**Exercise brief:** Down to the last character, write out the records below.

**Data shown:**
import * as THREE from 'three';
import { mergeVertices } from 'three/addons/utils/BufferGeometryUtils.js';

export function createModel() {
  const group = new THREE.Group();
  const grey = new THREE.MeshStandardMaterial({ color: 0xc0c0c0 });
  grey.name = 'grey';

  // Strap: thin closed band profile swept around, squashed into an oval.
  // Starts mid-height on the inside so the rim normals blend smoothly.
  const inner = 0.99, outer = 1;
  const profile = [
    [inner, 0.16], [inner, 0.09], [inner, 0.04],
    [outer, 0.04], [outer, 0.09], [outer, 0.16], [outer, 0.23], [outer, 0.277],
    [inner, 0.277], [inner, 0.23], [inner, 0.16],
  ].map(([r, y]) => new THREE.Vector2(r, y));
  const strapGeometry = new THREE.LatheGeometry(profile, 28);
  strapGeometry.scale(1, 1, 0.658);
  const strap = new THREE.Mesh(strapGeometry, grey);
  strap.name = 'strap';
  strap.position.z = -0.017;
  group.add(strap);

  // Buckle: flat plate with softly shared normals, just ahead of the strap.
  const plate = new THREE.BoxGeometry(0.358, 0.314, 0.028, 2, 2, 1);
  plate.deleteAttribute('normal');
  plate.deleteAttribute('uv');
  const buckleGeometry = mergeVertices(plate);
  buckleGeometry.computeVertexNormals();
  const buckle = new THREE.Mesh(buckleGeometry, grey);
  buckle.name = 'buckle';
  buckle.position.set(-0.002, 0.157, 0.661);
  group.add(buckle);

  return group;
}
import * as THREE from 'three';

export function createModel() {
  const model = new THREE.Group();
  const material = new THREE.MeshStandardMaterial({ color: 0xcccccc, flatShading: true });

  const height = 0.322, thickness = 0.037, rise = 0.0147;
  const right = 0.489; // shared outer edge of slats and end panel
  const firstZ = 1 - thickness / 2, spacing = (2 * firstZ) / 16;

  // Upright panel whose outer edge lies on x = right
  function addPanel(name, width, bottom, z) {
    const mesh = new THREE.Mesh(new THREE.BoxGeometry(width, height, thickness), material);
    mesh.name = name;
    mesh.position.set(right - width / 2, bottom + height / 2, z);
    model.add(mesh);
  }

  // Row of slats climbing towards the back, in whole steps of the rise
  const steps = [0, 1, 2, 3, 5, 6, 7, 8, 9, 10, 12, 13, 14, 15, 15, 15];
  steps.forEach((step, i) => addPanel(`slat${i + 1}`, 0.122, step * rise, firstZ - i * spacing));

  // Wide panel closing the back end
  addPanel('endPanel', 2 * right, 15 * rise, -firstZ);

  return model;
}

**Response to the exercise:**
import * as THREE from 'three';
import { mergeVertices } from 'three/addons/utils/BufferGeometryUtils.js';

export function createModel() {
  const group = new THREE.Group();
  const grey = new THREE.MeshStandardMaterial({ color: 0xc0c0c0 });
  grey.name = 'grey';

  // Strap: thin closed band profile swept around, squashed into an oval.
  // Starts mid-height on the inside so the rim normals blend smoothly.
  const inner = 0.99, outer = 1;
  const profile = [
    [inner, 0.16], [inner, 0.09], [inner, 0.04],
    [outer, 0.04], [outer, 0.09], [outer, 0.16], [outer, 0.23], [outer, 0.277],
    [inner, 0.277], [inner, 0.23], [inner, 0.16],
  ].map(([r, y]) => new THREE.Vector2(r, y));
  const strapGeometry = new THREE.LatheGeometry(profile, 28);
  strapGeometry.scale(1, 1, 0.658);
  const strap = new THREE.Mesh(strapGeometry, grey);
  strap.name = 'strap';
  strap.position.z = -0.017;
  group.add(strap);

  // Buckle: flat plate with softly shared normals, just ahead of the strap.
  const plate = new THREE.BoxGeometry(0.358, 0.314, 0.028, 2, 2, 1);
  plate.deleteAttribute('normal');
  plate.deleteAttribute('uv');
  const buckleGeometry = mergeVertices(plate);
  buckleGeometry.computeVertexNormals();
  const buckle = new THREE.Mesh(buckleGeometry, grey);
  buckle.name = 'buckle';
  buckle.position.set(-0.002, 0.157, 0.661);
  group.add(buckle);

  return group;
}
import * as THREE from 'three';

export function createModel() {
  const model = new THREE.Group();
  const material = new THREE.MeshStandardMaterial({ color: 0xcccccc, flatShading: true });

  const height = 0.322, thickness = 0.037, rise = 0.0147;
  const right = 0.489; // shared outer edge of slats and end panel
  const firstZ = 1 - thickness / 2, spacing = (2 * firstZ) / 16;

  // Upright panel whose outer edge lies on x = right
  function addPanel(name, width, bottom, z) {
    const mesh = new THREE.Mesh(new THREE.BoxGeometry(width, height, thickness), material);
    mesh.name = name;
    mesh.position.set(right - width / 2, bottom + height / 2, z);
    model.add(mesh);
  }

  // Row of slats climbing towards the back, in whole steps of the rise
  const steps = [0, 1, 2, 3, 5, 6, 7, 8, 9, 10, 12, 13, 14, 15, 15, 15];
  steps.forEach((step, i) => addPanel(`slat${i + 1}`, 0.122, step * rise, firstZ - i * spacing));

  // Wide panel closing the back end
  addPanel('endPanel', 2 * right, 15 * rise, -firstZ);

  return model;
}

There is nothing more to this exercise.